- Track your choices with one-page crib sheets of San Francisco ballot measures and California ballot measures. Download, print and fill them out as you research.
- Plug your information into MapLight's Voter's Edge California tool below. It breaks down each candidate and measure on your ballot, including analysis and funding data.
Two-minute summaries of California ballot measures
- Proposition 51: Bonds for schools
- Proposition 52: Private hospitals funding Medi-Cal
- Proposition 53: Revenue bonds
- Proposition 54: Legislature transparency
- Proposition 55: Tax extension of Prop 30
- Proposition 56: Raising the tobacco tax
- Proposition 57: Criminal sentencing
- Proposition 58: Multilingual education
- Proposition 59: Overturning Citizens United
- Proposition 60: Condoms in porn
- Proposition 61: Drug price relief
- Proposition 62: Abolish the death penalty
- Proposition 63: Gun and ammunition control
- Proposition 64: Legalization of marijuana
- Proposition 65: Grocery bag sales
- Proposition 66: Accelerate the death penalty
- Proposition 67: Grocery bag ban
Two-minute summaries of select San Francisco ballot measures
- SF Proposition A: School bonds
- SF Proposition B: Tax dollars to CCSF
- SF Proposition E: Street tree maintenance fund
- SF Proposition G: Police accountability
- SF Proposition N: Non-citizen voting in school board elections
- SF Proposition P: Competitive bidding for affordable housing
- SF Proposition Q: Sidewalk tent bans
- SF Proposition T: Regulating lobbying
- SF Proposition V: Sugar-sweetened beverage tax
- Measure RR: Bart bonds
(Get these summaries as a podcast.)
Long-form reporting on California ballot measures
- Proposition 51: Debate about the best way to fix California schools
- Proposition 56: Should California raise the tobacco tax by $2?
- Proposition 57: Tackling sentencing of juvenile offenders and parole
- Proposition 58: Rethink bilingual education in public schools
- Proposition 60: Backers of requiring condoms in porn say it helps workers.
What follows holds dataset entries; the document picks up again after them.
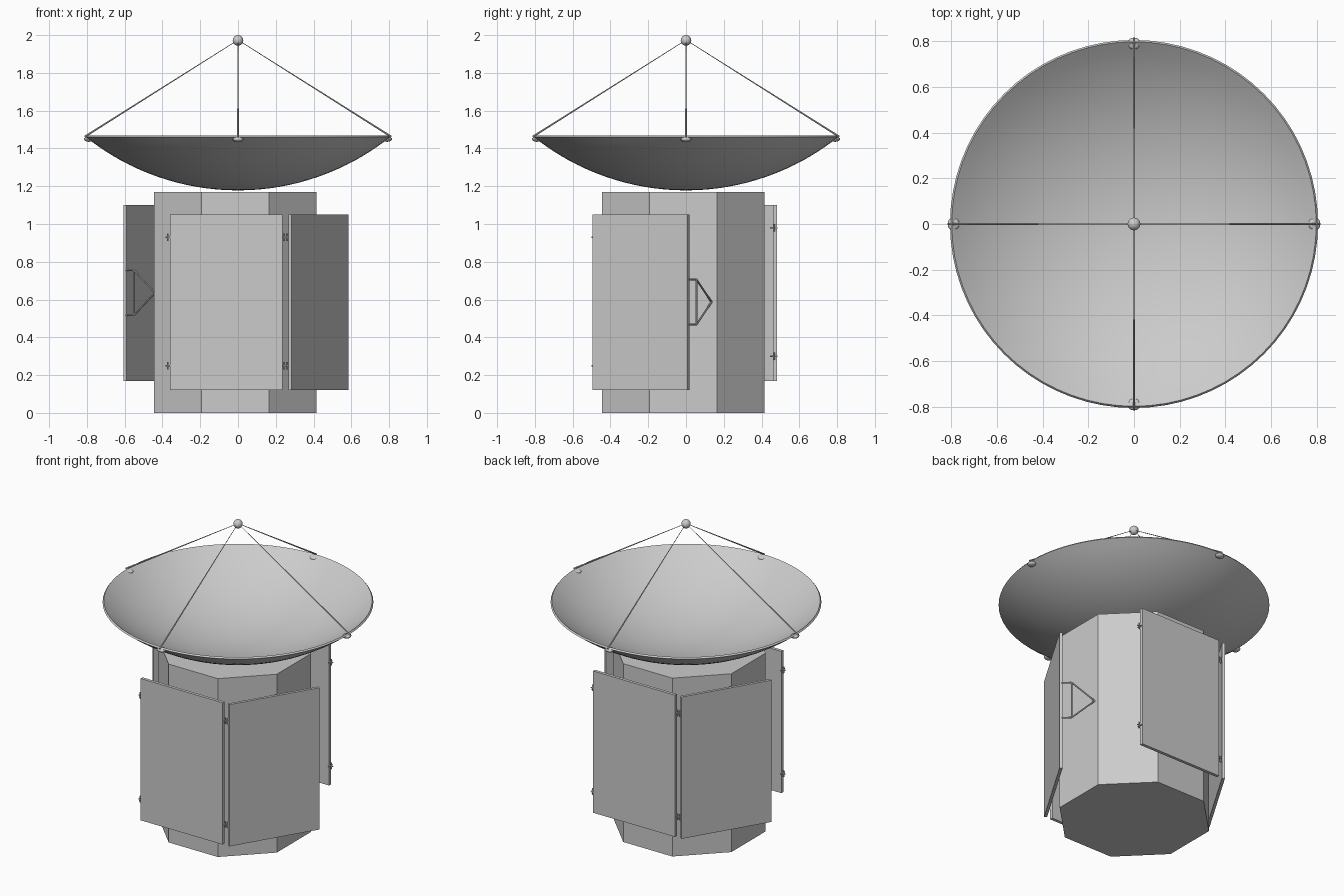
import bpy, bmesh, math
from mathutils import Vector, Matrix

if "Cube" in bpy.data.objects:
    bpy.data.objects.remove(bpy.data.objects["Cube"])

grey = bpy.data.materials.new("light_grey")
grey.diffuse_color = (0.6, 0.6, 0.6, 1)
grey.use_nodes = True
grey.node_tree.nodes["Principled BSDF"].inputs["Base Color"].default_value = grey.diffuse_color


def finish(name, bm, M=Matrix(), smooth=False):
    bm.transform(M)
    bmesh.ops.recalc_face_normals(bm, faces=bm.faces)
    me = bpy.data.meshes.new(name)
    bm.to_mesh(me)
    bm.free()
    me.materials.append(grey)
    ob = bpy.data.objects.new(name, me)
    bpy.context.collection.objects.link(ob)
    if smooth:
        bpy.context.view_layer.objects.active = ob
        bpy.ops.object.select_all(action='DESELECT')
        ob.select_set(True)
        bpy.ops.object.shade_smooth_by_angle(angle=math.radians(40))
    return ob


def add_rod(bm, a, b, r1, r2=None, seg=8):
    a, b = Vector(a), Vector(b)
    d = b - a
    m = Matrix.Translation((a + b) / 2) @ d.to_track_quat('Z', 'Y').to_matrix().to_4x4()
    bmesh.ops.create_cone(bm, cap_ends=True, segments=seg, radius1=r1,
                          radius2=r1 if r2 is None else r2, depth=d.length, matrix=m)


def box(name, size, loc, angle, M):
    bm = bmesh.new()
    bmesh.ops.create_cube(bm, size=1, matrix=Matrix.Translation(loc)
                          @ Matrix.Rotation(angle, 4, 'Z') @ Matrix.Diagonal((*size, 1)))
    finish(name, bm, M)


# octagonal body, flat side to the front
bm = bmesh.new()
bmesh.ops.create_cone(bm, cap_ends=True, segments=8, radius1=0.43 / math.cos(math.pi / 8),
                      radius2=0.43 / math.cos(math.pi / 8), depth=1.17)
# turn until a flat side, not a corner, faces the front
corner = max(v.co.x for v in bm.verts)
turn = math.pi / 8 if corner > 0.45 else 0
finish("body", bm, Matrix.Translation((-0.014, -0.014, 0.585)) @ Matrix.Rotation(turn, 4, 'Z'))

# dish: thin spherical bowl, spun profile
R, DEPTH, Z0, T = 0.805, 0.282, 1.178, 0.012
RS = (R * R + DEPTH * DEPTH) / (2 * DEPTH)
top_a = math.asin(R / RS)
N = 16
angs = [top_a * i / N for i in range(N + 1)]
outer = [(RS * math.sin(a), Z0 + RS - RS * math.cos(a)) for a in angs]
inner = [((RS - T) * math.sin(a), Z0 + RS - (RS - T) * math.cos(a)) for a in reversed(angs)]
bm = bmesh.new()
vs = [bm.verts.new((r, 0, z)) for r, z in outer + inner]
es = [bm.edges.new(p) for p in zip(vs, vs[1:])]
bmesh.ops.spin(bm, geom=vs + es, axis=(0, 0, 1), cent=(0, 0, 0), angle=2 * math.pi,
               steps=72, use_duplicate=False)
bmesh.ops.remove_doubles(bm, verts=bm.verts, dist=0.0001)
finish("dish", bm, smooth=True)

# feed ball above the dish
bm = bmesh.new()
bmesh.ops.create_uvsphere(bm, u_segments=20, v_segments=12, radius=0.028)
finish("feed_ball", bm, Matrix.Translation((0, 0, 1.972)), True)

# four tapered struts and their rim mounts
for i in range(4):
    spin = Matrix.Rotation(i * math.pi / 2, 4, 'Z')
    bm = bmesh.new()
    add_rod(bm, (0.812, 0, 1.462), (0.01, 0, 1.968), 0.005, 0.0015)
    finish(f"feed_strut_{i + 1}", bm, spin, True)
    bm = bmesh.new()
    bmesh.ops.create_uvsphere(bm, u_segments=12, v_segments=8, radius=1,
                              matrix=Matrix.Translation((0.79, 0, 1.449))
                              @ Matrix.Diagonal((0.026, 0.03, 0.014, 1)))
    finish(f"strut_mount_{i + 1}", bm, spin, True)


def hinge(name, x, y, z, M):
    bm = bmesh.new()
    for dx in (-0.008, 0.008):
        add_rod(bm, (x + dx, y, z - 0.02), (x + dx, y, z + 0.02), 0.005)
    add_rod(bm, (x - 0.02, y, z), (x + 0.02, y, z), 0.004)
    add_rod(bm, (x, y - 0.02, z), (x, y + 0.02, z), 0.004)
    finish(name, bm, M, True)


# folded panel pair with hinges and support bracket
def folded_wing(name, M):
    box(name + "_flat_panel", (0.595, 0.02, 0.93), (-0.062, -0.485, 0.585), 0, M)
    box(name + "_angled_panel", (0.587, 0.018, 0.93), (0.426, -0.238, 0.585),
        math.radians(59), M)
    for label, x in (("outer", -0.364), ("middle", 0.252)):
        for level, z in (("lower", 0.25), ("upper", 0.93)):
            hinge(f"{name}_{label}_{level}_hinge", x, -0.48, z, M)
    bm = bmesh.new()
    zc, h = 0.587, 0.12
    for s in (-1, 1):
        add_rod(bm, (0.575, 0.012, zc + s * h), (0.53, 0.055, zc + s * h), 0.005)
        add_rod(bm, (0.53, 0.055, zc + s * h), (0.418, 0.135, zc), 0.005)
    add_rod(bm, (0.53, 0.055, zc - h), (0.53, 0.055, zc + h), 0.005)
    finish(name + "_bracket", bm, M, True)


folded_wing("front_wing", Matrix())
# rear pair: half turn about the body, slightly higher
folded_wing("rear_wing", Matrix.Translation((-0.021, -0.0145, 0.05))
            @ Matrix.Rotation(math.pi, 4, 'Z'))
Workers disagree.
- Proposition 61: Is this the answer to rising drug prices?
- Propositions 62 & 66: Should California end the death penalty or speed it up?
- Proposition 63: Taking aim at ammo sales
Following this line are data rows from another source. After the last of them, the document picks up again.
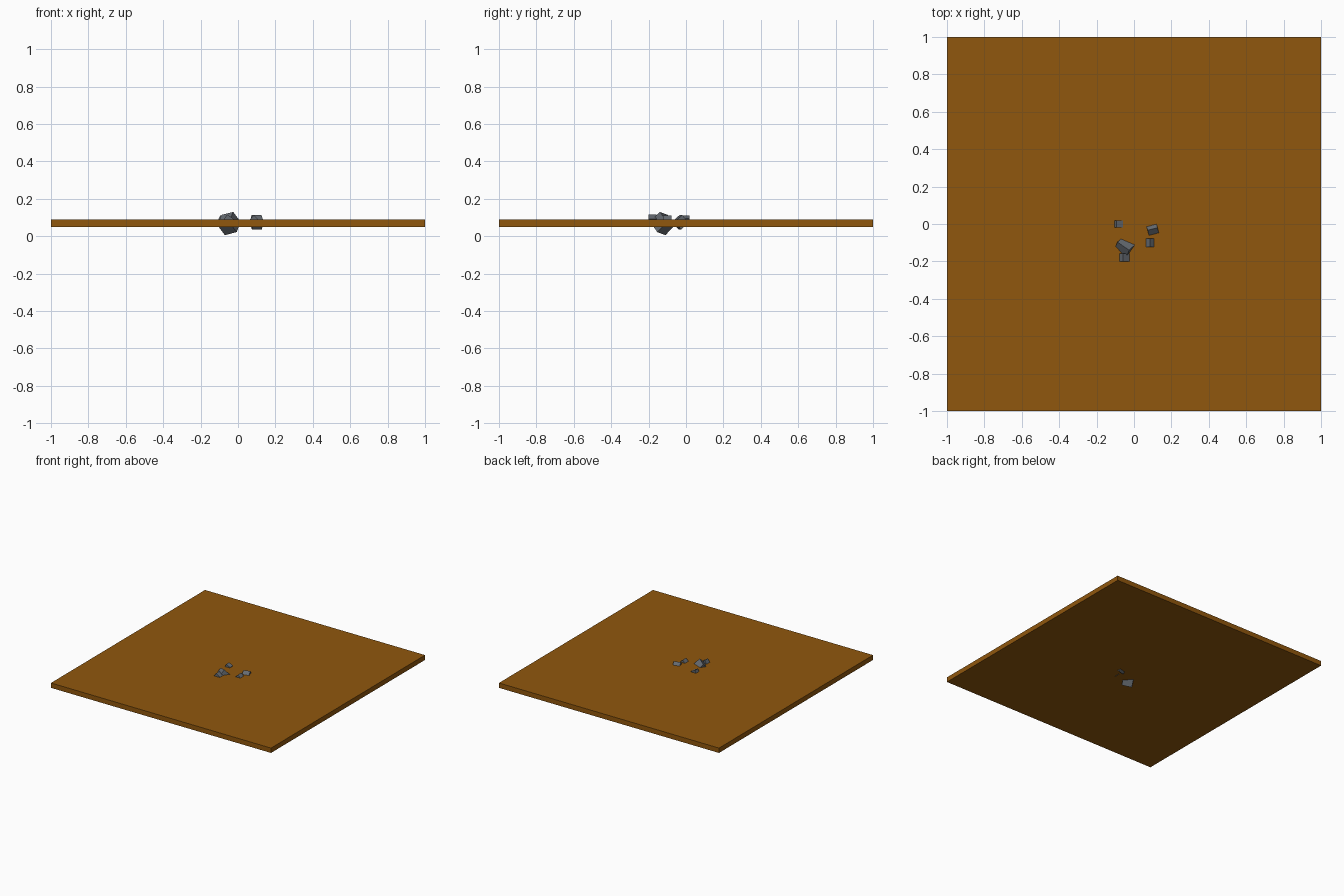
import bpy
from math import radians
from mathutils import Vector, Matrix, Euler

if "Cube" in bpy.data.objects:
    bpy.data.objects.remove(bpy.data.objects["Cube"])


def material(name, rgb):
    m = bpy.data.materials.new(name)
    m.diffuse_color = (*rgb, 1)
    m.use_nodes = True
    m.node_tree.nodes["Principled BSDF"].inputs["Base Color"].default_value = m.diffuse_color
    return m


brown = material("earth_brown", (0.28, 0.095, 0.004))
grey = material("stone_grey", (0.13, 0.145, 0.165))


def block(name, centre, size, rotation, mat):
    bpy.ops.mesh.primitive_cube_add(size=1)
    ob = bpy.context.object
    ob.name = name
    ob.data.transform(Matrix.Translation(centre) @ rotation.to_4x4()
                      @ Matrix.Diagonal((*size, 1)))
    ob.data.materials.append(mat)


def turn(x, y, z):
    return Euler((radians(x), radians(y), radians(z))).to_matrix()


# Flat ground slab
block("ground_slab", (0, 0, 0.07), (2, 2, 0.04), Matrix.Identity(3), brown)

# Large stone, standing on one corner
corner = Vector((1, 1, 1)).rotation_difference(Vector((0.022, -0.015, 0.062))).to_matrix()
axis = Vector((0.022, -0.015, 0.062)).normalized()
twist = Matrix.Rotation(radians(-8), 3, axis)
block("large_stone", (-0.048, -0.125, 0.068), (0.078,) * 3, twist @ corner, grey)

# Small stones, tilted and half sunk in the slab
for name, centre, edge, angles in [
    ("stone_left", (-0.085, 0.0, 0.085), 0.04, (0, 25, 0)),
    ("stone_right", (0.1, -0.03, 0.075), 0.055, (40, 0, 15)),
    ("stone_front_right", (0.085, -0.1, 0.08), 0.045, (0, 45, 0)),
    ("stone_front_left", (-0.053, -0.18, 0.087), 0.042, (0, 35, 0)),
]:
    block(name, centre, (edge,) * 3, turn(*angles), grey)
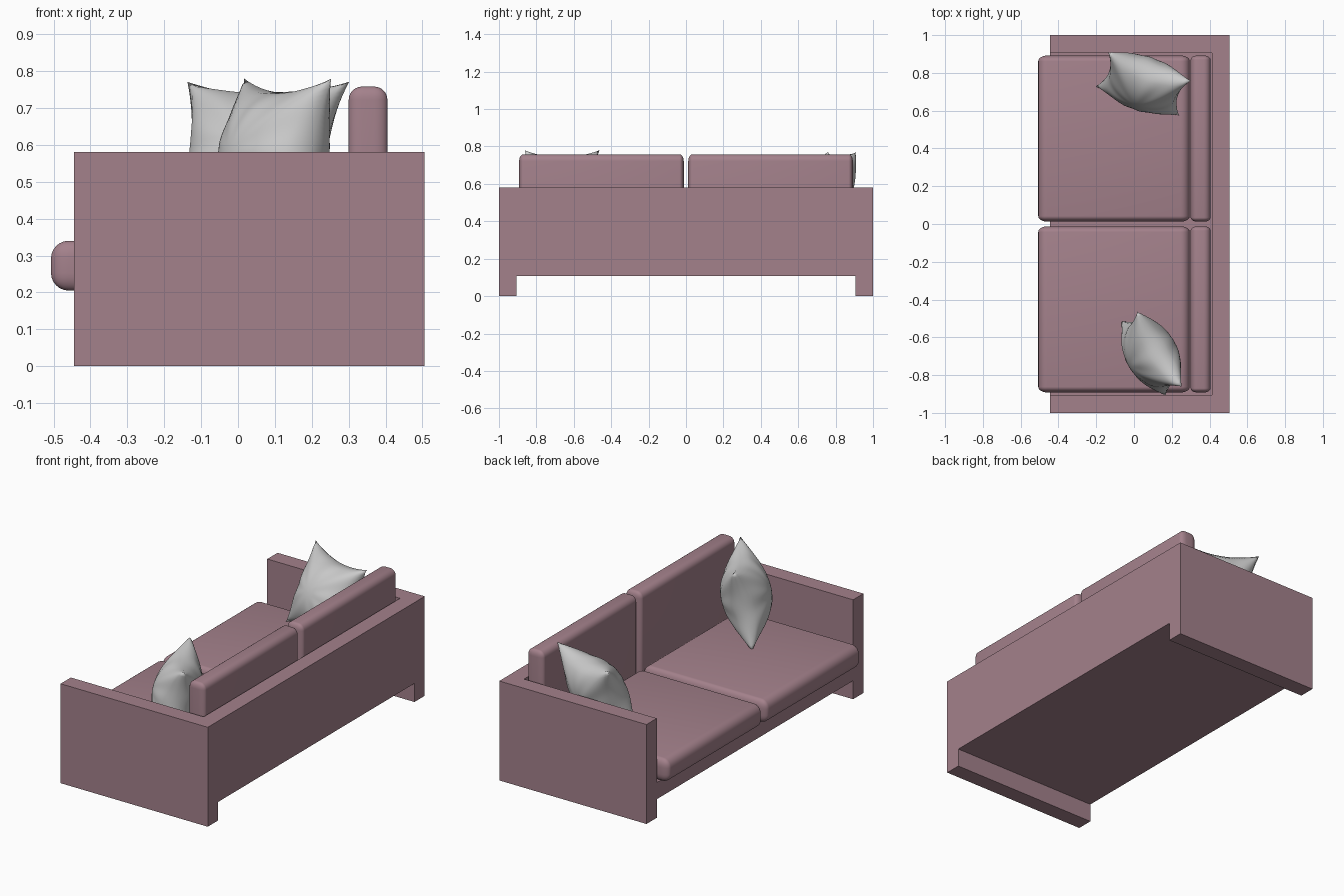
import bpy, bmesh, math
from mathutils import Matrix, Vector

if "Cube" in bpy.data.objects:
    bpy.data.objects.remove(bpy.data.objects["Cube"])

mauve = bpy.data.materials.new("mauve_fabric")
mauve.diffuse_color = (0.37, 0.22, 0.26, 1)
mauve.use_nodes = True
mauve.node_tree.nodes["Principled BSDF"].inputs["Base Color"].default_value = mauve.diffuse_color


def box(name, lo, hi):
    lo, hi = Vector(lo), Vector(hi)
    bm = bmesh.new()
    bmesh.ops.create_cube(bm, size=1, matrix=Matrix.Diagonal((hi - lo).to_4d()))
    me = bpy.data.meshes.new(name)
    bm.to_mesh(me)
    bm.free()
    ob = bpy.data.objects.new(name, me)
    ob.location = (lo + hi) / 2
    bpy.context.collection.objects.link(ob)
    return ob


def cut(ob, lo, hi):
    cutter = box("cutter", lo, hi)
    cutter.hide_render = True
    mod = ob.modifiers.new("cut", 'BOOLEAN')
    mod.operation, mod.solver, mod.object = 'DIFFERENCE', 'EXACT', cutter
    bpy.context.view_layer.objects.active = ob
    bpy.ops.object.modifier_apply(modifier=mod.name)
    bpy.data.objects.remove(cutter)


def cushion(name, lo, hi, radius):
    # ends are rounded more tightly along y than the long edges
    k = 1.6
    ob = box(name, lo, hi)
    for v in ob.data.vertices:
        v.co.y *= k
    ob.scale.y = 1 / k
    mod = ob.modifiers.new("round", 'BEVEL')
    mod.width, mod.segments = radius, 6
    ob.data.materials.append(mauve)
    ob.data.shade_smooth()
    return ob


def pillow(name, center, across, up, thick=0.135, half=0.232, n=32):
    # two bulging sheets joined at a pinched square seam
    bm = bmesh.new()
    for side in (1, -1):
        new = bmesh.ops.create_grid(bm, x_segments=n, y_segments=n, size=1)["verts"]
        for v in new:
            u, w = v.co.x, v.co.y
            puff = max(0, (1 - u * u) * (1 - w * w)) ** 0.55
            crease = 1 + 0.05 * math.sin(9 * math.atan2(w, u) + side) * (u * u + w * w)
            v.co = (u * half * (1 - 0.17 * (1 - w * w)),
                    w * half * (1 - 0.17 * (1 - u * u)),
                    side * thick * puff * crease)
        if side < 0:
            bmesh.ops.reverse_faces(bm, faces=list({f for v in new for f in v.link_faces}))
    bmesh.ops.remove_doubles(bm, verts=bm.verts, dist=1e-5)
    me = bpy.data.meshes.new(name)
    bm.to_mesh(me)
    bm.free()
    me.shade_smooth()
    ob = bpy.data.objects.new(name, me)
    x = Vector(across).normalized()
    z = x.cross(Vector(up)).normalized()
    rot = Matrix((x, z.cross(x), z)).transposed().to_4x4()
    ob.matrix_world = Matrix.Translation(center) @ rot
    bpy.context.collection.objects.link(ob)


# Frame: one block with the leg gap and the seat well cut out
frame = box("sofa_frame", (-0.445, -1, 0), (0.505, 1, 0.58))
cut(frame, (-1, -0.905, -0.5), (1, 0.905, 0.108))
cut(frame, (-1, -0.905, 0.205), (0.412, 0.905, 1))
frame.data.materials.clear()
frame.data.materials.append(mauve)

# Seat and back cushions
for label, y0, y1 in (("left", 0.012, 0.892), ("right", -0.892, -0.012)):
    cushion(label + "_seat_cushion", (-0.507, y0, 0.205), (0.295, y1, 0.34), 0.048)
    cushion(label + "_back_cushion", (0.3, y0, 0.205), (0.405, y1, 0.758), 0.036)

# Throw pillows leaning in the corners
pillow("left_throw_pillow", (0.05, 0.743, 0.56), (0.43, -0.15, 0), (0.07, 0.18, 0.42))
pillow("right_throw_pillow", (0.092, -0.687, 0.553), (0.23, -0.39, 0), (0.165, -0.10, 0.42))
- Proposition 64: California decides on legalizing recreational marijuana.
- Propositions 65 & 67: Confused about the two plastic bag props? Some say that’s by design.
Long-form reporting on San Francisco ballot measures and races
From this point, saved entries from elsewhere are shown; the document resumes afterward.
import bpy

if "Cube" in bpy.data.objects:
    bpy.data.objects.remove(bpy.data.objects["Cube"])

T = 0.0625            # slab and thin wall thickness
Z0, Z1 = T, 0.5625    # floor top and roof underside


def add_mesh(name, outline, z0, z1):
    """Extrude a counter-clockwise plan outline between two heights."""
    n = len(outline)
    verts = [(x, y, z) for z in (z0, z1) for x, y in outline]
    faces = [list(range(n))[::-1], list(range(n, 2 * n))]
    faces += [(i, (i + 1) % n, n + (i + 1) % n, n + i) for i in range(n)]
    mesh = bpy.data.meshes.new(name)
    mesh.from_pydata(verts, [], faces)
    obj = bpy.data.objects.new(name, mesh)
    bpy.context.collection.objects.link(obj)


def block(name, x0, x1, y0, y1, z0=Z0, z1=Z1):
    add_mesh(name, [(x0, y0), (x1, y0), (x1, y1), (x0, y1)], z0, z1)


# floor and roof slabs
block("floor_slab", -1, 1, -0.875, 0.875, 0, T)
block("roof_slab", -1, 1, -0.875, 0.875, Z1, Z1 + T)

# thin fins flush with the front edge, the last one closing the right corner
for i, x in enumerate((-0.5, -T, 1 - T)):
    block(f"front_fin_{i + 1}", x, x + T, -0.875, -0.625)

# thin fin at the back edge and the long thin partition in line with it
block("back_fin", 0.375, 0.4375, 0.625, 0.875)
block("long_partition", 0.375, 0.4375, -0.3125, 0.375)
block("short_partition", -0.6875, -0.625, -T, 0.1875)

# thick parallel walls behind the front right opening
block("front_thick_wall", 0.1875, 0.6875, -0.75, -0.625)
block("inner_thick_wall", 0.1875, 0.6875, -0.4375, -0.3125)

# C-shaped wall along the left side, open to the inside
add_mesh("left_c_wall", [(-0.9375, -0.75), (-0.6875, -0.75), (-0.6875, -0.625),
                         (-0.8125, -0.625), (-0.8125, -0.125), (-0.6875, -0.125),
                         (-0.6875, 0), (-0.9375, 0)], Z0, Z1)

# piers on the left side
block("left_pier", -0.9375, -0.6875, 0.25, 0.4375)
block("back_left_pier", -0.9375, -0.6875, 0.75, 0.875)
- A forum of candidates running for San Francisco Board of Education.
- Proposition N: Should non-citizen parents vote in school board elections?
- Props. M, U & P: Housing ballot measures represent competing visions of San Francisco's future.
- Proposition Q: This would ban homeless tent encampments. Opponents say there's an alternative.
- Proposition W: A tax on some real estate transfers could benefit City College.
- Measure RR: BART asks voters to fund a major rebuild
Your Call election shows
- Open line to state senator Mark Leno
- Open line to state senate candidate Scott Wiener
- Open line to state senate candidate Jane Kim
- Following the money behind elections
- What's on the San Francisco ballot?
- Rent control measures in the Bay Area
- California ballot propositions guide
- Prop 64 and the future of marijuana in California
- Transportation measures and Prop. 59
More on elections
- What exactly are these municipal bonds on your ballot?
- Organizing the homeless vote could swing November's election.
- How big companies shape San Francisco's ballot.
- Why your signature is worth so much this election season.
- Yes, California, your neighbors are Trump supporters.
- Rent Review Advisory Committee or rent control? Alameda voters will decide.
Audience members contributed to these stories as part of KALW's elections-focused community reporting project.
Corrections: Several errors on the San Francisco ballot measures crib sheet have been corrected: Prop. A would issue a bond for $744 million, not $7.4 million. The tax described in Proposition B was set to expire in 2021, not 2017. In Proposition E, City Hall spent $5.5 million to maintain city trees in the 2014-2015 fiscal year, not 2017-2019.